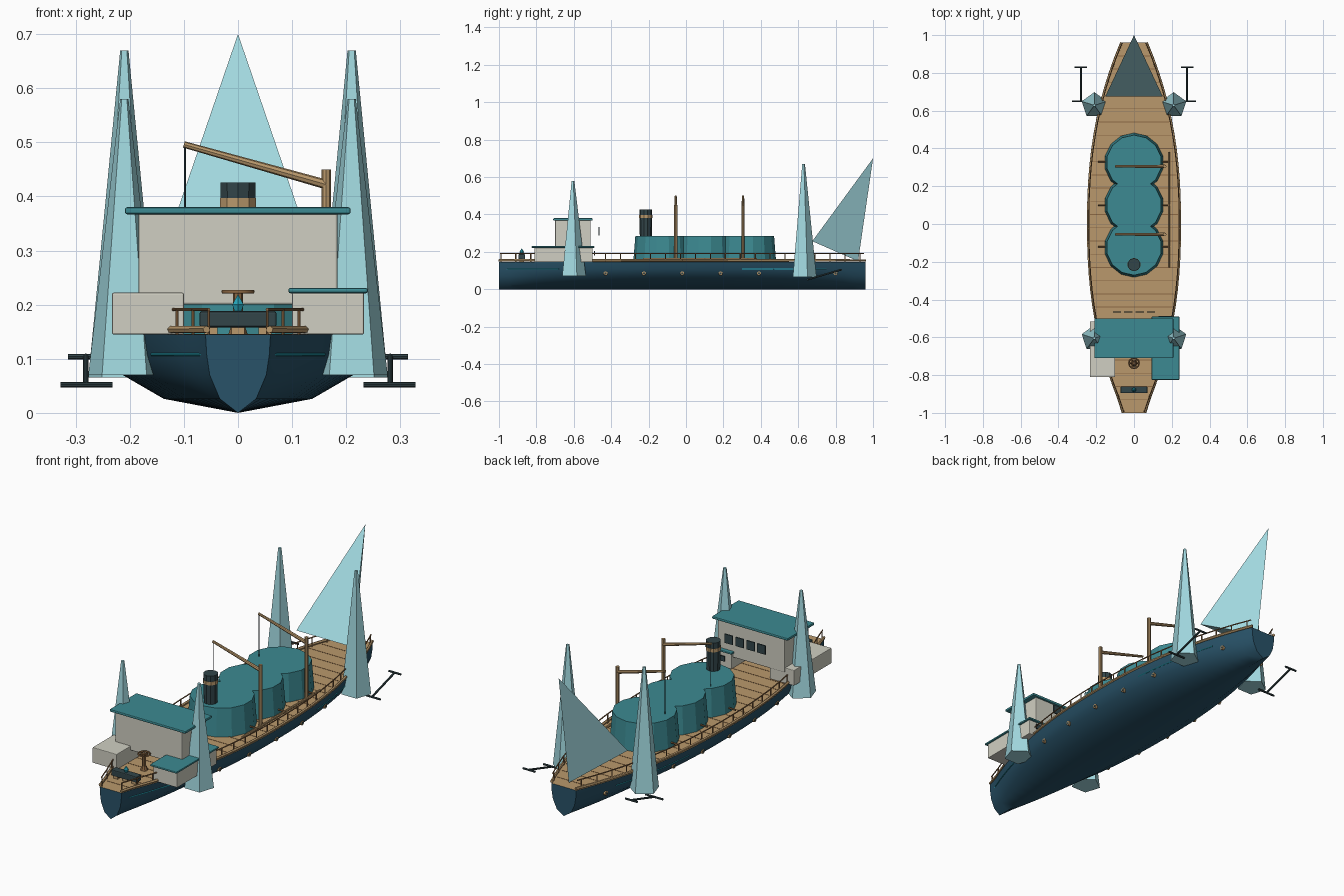
import bpy, bmesh, math
from mathutils import Vector

cube = bpy.data.objects.get("Cube")
if cube:
    bpy.data.objects.remove(cube, do_unlink=True)


def material(name, *rgb):
    lin = [((c / 255 + 0.055) / 1.055) ** 2.4 for c in rgb] + [1]
    m = bpy.data.materials.new(name)
    m.use_nodes = True
    m.diffuse_color = lin
    m.node_tree.nodes["Principled BSDF"].inputs["Base Color"].default_value = lin
    return m


HULL = material("navy hull", 40, 82, 104)
TEAL = material("teal paint", 60, 138, 146)
ICE = material("pale ice", 162, 217, 224)
WALL = material("warm grey wall", 208, 207, 194)
WOOD = material("tan wood", 186, 153, 108)
BROWN = material("brown wood", 140, 104, 68)
DARK = material("dark metal", 50, 69, 73)
CYAN = material("bright cyan", 40, 165, 185)

DECK = 0.145
STERN, BOW = -1.0, 0.96


def half_width(y):
    t = min(abs(y) / 0.98, 1)
    return 0.06 + 0.185 * (1 - t ** 2.3)


def finish(name, bm, *mats, smooth=0):
    bmesh.ops.recalc_face_normals(bm, faces=bm.faces[:])
    me = bpy.data.meshes.new(name)
    bm.to_mesh(me)
    bm.free()
    for m in mats:
        me.materials.append(m)
    ob = bpy.data.objects.new(name, me)
    bpy.context.collection.objects.link(ob)
    if smooth:
        bpy.ops.object.select_all(action='DESELECT')
        ob.select_set(True)
        bpy.context.view_layer.objects.active = ob
        bpy.ops.object.shade_smooth_by_angle(angle=math.radians(smooth))
    return ob


def boxes(name, mat, bounds, bevel=0):
    """Boxes given as (x0, x1, y0, y1, z0, z1)."""
    bm = bmesh.new()
    for x0, x1, y0, y1, z0, z1 in bounds:
        vs = bmesh.ops.create_cube(bm, size=1)["verts"]
        for v in vs:
            v.co = ((x0 + x1) / 2 + v.co.x * (x1 - x0), (y0 + y1) / 2 + v.co.y * (y1 - y0),
                    (z0 + z1) / 2 + v.co.z * (z1 - z0))
    ob = finish(name, bm, mat)
    if bevel:
        mod = ob.modifiers.new("soft edge", 'BEVEL')
        mod.width, mod.segments = bevel, 2
    return ob


def rods(name, mat, items, sides=8, smooth=40):
    """Round bars or cones given as (start, end, start radius, end radius)."""
    bm = bmesh.new()
    for a, b, r1, r2 in items:
        a, b = Vector(a), Vector(b)
        d = b - a
        vs = bmesh.ops.create_cone(bm, cap_ends=True, segments=sides, radius1=r1,
                                   radius2=r2, depth=d.length)["verts"]
        q = Vector((0, 0, 1)).rotation_difference(d)
        for v in vs:
            v.co = q @ v.co + (a + b) / 2
    return finish(name, bm, mat, smooth=smooth)


def edge_bar(name, mat, y0, y1, z, radius, scale=1, inset=0, steps=24):
    """Bar on each side that follows the curve of the hull."""
    items = []
    for s in (-1, 1):
        ys = [y0 + (y1 - y0) * i / steps for i in range(steps + 1)]
        pts = [(s * (half_width(y) * scale - inset), y, z) for y in ys]
        items += [(a, b, radius, radius) for a, b in zip(pts, pts[1:])]
    return rods(name, mat, items, 6)


# Hull: one cross-section lofted along the length, deck coloured on top
half = [(1, DECK), (0.965, 0.108), (0.87, 0.07), (0.56, 0.026)]
section = half + [(0, 0)] + [(-f, z) for f, z in reversed(half)]
bm = bmesh.new()
rings = []
for i in range(33):
    y = STERN + (BOW - STERN) * i / 32
    rings.append([bm.verts.new((f * half_width(y), y, z)) for f, z in section])
for a, b in zip(rings, rings[1:]):
    for k in range(len(section)):
        j = (k + 1) % len(section)
        f = bm.faces.new((a[k], a[j], b[j], b[k]))
        f.material_index = int(j == 0)
for ring in (rings[0], rings[-1]):
    bm.faces.new(ring)
finish("hull", bm, HULL, WOOD, smooth=50)

# Plank seams across the deck
seams = [STERN + 0.07 * i for i in range(1, 28)]
boxes("deck_seams", BROWN, [(-half_width(y) + 0.012, half_width(y) - 0.012, y - 0.002, y + 0.002,
                             DECK - 0.002, DECK + 0.001) for y in seams])

# Gunwale, railing and hull stripes
edge_bar("gunwale", WOOD, STERN, BOW, 0.154, 0.007, inset=0.002)
edge_bar("handrail", BROWN, STERN + 0.005, BOW - 0.01, 0.191, 0.003, inset=0.006)
posts = [(s * (half_width(y) - 0.006), y) for s in (-1, 1)
         for y in [STERN + 0.01 + 0.08 * i for i in range(25)] if y < BOW]
rods("rail_posts", BROWN, [((x, y, DECK), (x, y, 0.191), 0.003, 0.003) for x, y in posts], 6)
edge_bar("stern_stripe", CYAN, -0.97, -0.68, 0.108, 0.003, 0.965, steps=8)
edge_bar("bow_stripe", CYAN, 0.3, 0.75, 0.108, 0.003, 0.965, steps=8)

# Portholes: tan rim with a dark glass
holes = [(s, half_width(y) * 0.91, y) for s in (-1, 1)
         for y in [-0.43 + 0.205 * i for i in range(7)]]
rods("porthole_rims", WOOD, [((s * (w - 0.02), y, 0.085), (s * (w + 0.006), y, 0.085),
                              0.011, 0.011) for s, w, y in holes], 10)
rods("porthole_glass", DARK, [((s * w, y, 0.085), (s * (w + 0.007), y, 0.085),
                               0.006, 0.006) for s, w, y in holes], 8)

# Cargo hatch: three overlapping drums
rods("cargo_hatch", TEAL, [((0, y, DECK), (0, y, 0.284), 0.157, 0.146)
                           for y in (-0.125, 0.1, 0.325)], 14, smooth=0)
rods("hatch_pipe", WOOD, [((0.185, -0.23, 0.162), (0.185, 0.38, 0.162), 0.006, 0.006)])
rods("hatch_clamps", BROWN, [((s * 0.11, y, 0.165), (s * 0.19, y, 0.165), 0.004, 0.004)
                             for s in (-1, 1) for y in (-0.12, 0.1, 0.33)], 6)

# Funnel with a band
rods("funnel", DARK, [((0, -0.215, 0.27), (0, -0.215, 0.426), 0.032, 0.034)], 10, 0)
rods("funnel_band", WOOD, [((0, -0.215, 0.38), (0, -0.215, 0.397), 0.035, 0.035)], 10, 0)

# Cargo cranes
for n, y in (("aft", -0.055), ("fore", 0.305)):
    rods(n + "_crane", WOOD, [((0.163, y, DECK), (0.163, y, 0.45), 0.009, 0.009),
                              ((0.163, y, 0.422), (-0.1, y, 0.496), 0.009, 0.006)])
    rods(n + "_crane_cable", DARK, [((-0.098, y, 0.495), (-0.098, y, 0.28), 0.002, 0.002)], 6)

# Bridge and side cabins
boxes("bridge", WALL, [(-0.184, 0.184, -0.70, -0.51, 0.2, 0.37)], 0.004)
boxes("bridge_roof", TEAL, [(-0.209, 0.208, -0.71, -0.5, 0.367, 0.38)], 0.004)
boxes("side_cabins", WALL, [(-0.233, -0.1, -0.81, -0.515, DECK, 0.222),
                            (0.1, 0.233, -0.81, -0.5, DECK, 0.222)], 0.003)
boxes("side_cabin_roof", TEAL, [(0.093, 0.24, -0.825, -0.49, 0.221, 0.231)], 0.004)
boxes("bridge_windows", DARK, [(x - 0.022, x + 0.022, -0.468, -0.462, 0.288, 0.332)
                               for x in (-0.09, -0.03, 0.03, 0.09)])
boxes("cabin_window", DARK, [(0.13, 0.2, -0.492, -0.486, 0.18, 0.205)])

# Capstan with a spoked wheel
bm = bmesh.new()
N = 16
tori = [[bm.verts.new(((0.027 + 0.004 * math.cos(p)) * math.cos(a),
                       -0.737 + (0.027 + 0.004 * math.cos(p)) * math.sin(a),
                       0.224 + 0.004 * math.sin(p)))
         for p in [k * math.pi / 3 for k in range(6)]]
        for a in [i * 2 * math.pi / N for i in range(N)]]
for i in range(N):
    a, b = tori[i], tori[(i + 1) % N]
    for k in range(6):
        bm.faces.new((a[k], b[k], b[(k + 1) % 6], a[(k + 1) % 6]))
finish("capstan_wheel", bm, BROWN, smooth=60)
spokes = [(0.027 * math.cos(a), 0.027 * math.sin(a)) for a in [i * math.pi / 3 for i in range(3)]]
rods("capstan", BROWN, [((0, -0.737, DECK), (0, -0.737, 0.165), 0.018, 0.011),
                        ((0, -0.737, 0.16), (0, -0.737, 0.226), 0.009, 0.009)]
     + [((-x, -0.737 - y, 0.224), (x, -0.737 + y, 0.224), 0.003, 0.003) for x, y in spokes])

# Stern chest with a crystal on top
boxes("stern_chest", DARK, [(-0.071, 0.071, -0.896, -0.86, 0.158, 0.188)], 0.004)
boxes("chest_feet", WOOD, [(x - 0.012, x + 0.012, -0.89, -0.866, DECK, 0.16)
                           for x in (-0.05, 0, 0.05)])
rods("crystal", CYAN, [((0, -0.878, 0.187), (0, -0.878, 0.2), 0.007, 0.012),
                       ((0, -0.878, 0.2), (0, -0.878, 0.218), 0.012, 0.001)], 6, 0)

# Ice spires beside the hull
spires = [(s * 0.21, y, z0, z1) for s in (-1, 1)
          for y, z0, z1 in ((0.628, 0.065, 0.67), (-0.605, 0.07, 0.58))]
rods("ice_spires", ICE, [((x, y, z0), (x, y, z1), 0.07, 0.008)
                         for x, y, z0, z1 in spires], 5, 0)

# Leaning ice shard at the bow
bm = bmesh.new()
shard = [bm.verts.new(p) for p in ((0, 1, 0.7), (-0.152, 0.675, 0.257),
                                   (0.152, 0.675, 0.257), (0, 0.92, 0.15))]
for i in range(4):
    bm.faces.new([v for k, v in enumerate(shard) if k != i])
finish("bow_shard", bm, ICE)

# Anchors
for n, s in (("left", 1), ("right", -1)):
    rods(n + "_anchor", DARK, [((s * 0.281, 0.65, 0.052), (s * 0.281, 0.83, 0.105), 0.005, 0.005),
                               ((s * 0.232, 0.65, 0.052), (s * 0.328, 0.65, 0.052), 0.005, 0.005),
                               ((s * 0.248, 0.83, 0.104), (s * 0.314, 0.83, 0.104), 0.005, 0.005)])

_PROBLEM STATEMENT_
Copy back, word for word, every line between the top of the material above and the line that contains "ob.select_set(True)", both included, without any pictures.

_EXERCISE SOLUTION_
import bpy, bmesh, math
from mathutils import Vector

cube = bpy.data.objects.get("Cube")
if cube:
    bpy.data.objects.remove(cube, do_unlink=True)


def material(name, *rgb):
    lin = [((c / 255 + 0.055) / 1.055) ** 2.4 for c in rgb] + [1]
    m = bpy.data.materials.new(name)
    m.use_nodes = True
    m.diffuse_color = lin
    m.node_tree.nodes["Principled BSDF"].inputs["Base Color"].default_value = lin
    return m


HULL = material("navy hull", 40, 82, 104)
TEAL = material("teal paint", 60, 138, 146)
ICE = material("pale ice", 162, 217, 224)
WALL = material("warm grey wall", 208, 207, 194)
WOOD = material("tan wood", 186, 153, 108)
BROWN = material("brown wood", 140, 104, 68)
DARK = material("dark metal", 50, 69, 73)
CYAN = material("bright cyan", 40, 165, 185)

DECK = 0.145
STERN, BOW = -1.0, 0.96


def half_width(y):
    t = min(abs(y) / 0.98, 1)
    return 0.06 + 0.185 * (1 - t ** 2.3)


def finish(name, bm, *mats, smooth=0):
    bmesh.ops.recalc_face_normals(bm, faces=bm.faces[:])
    me = bpy.data.meshes.new(name)
    bm.to_mesh(me)
    bm.free()
    for m in mats:
        me.materials.append(m)
    ob = bpy.data.objects.new(name, me)
    bpy.context.collection.objects.link(ob)
    if smooth:
        bpy.ops.object.select_all(action='DESELECT')
        ob.select_set(True)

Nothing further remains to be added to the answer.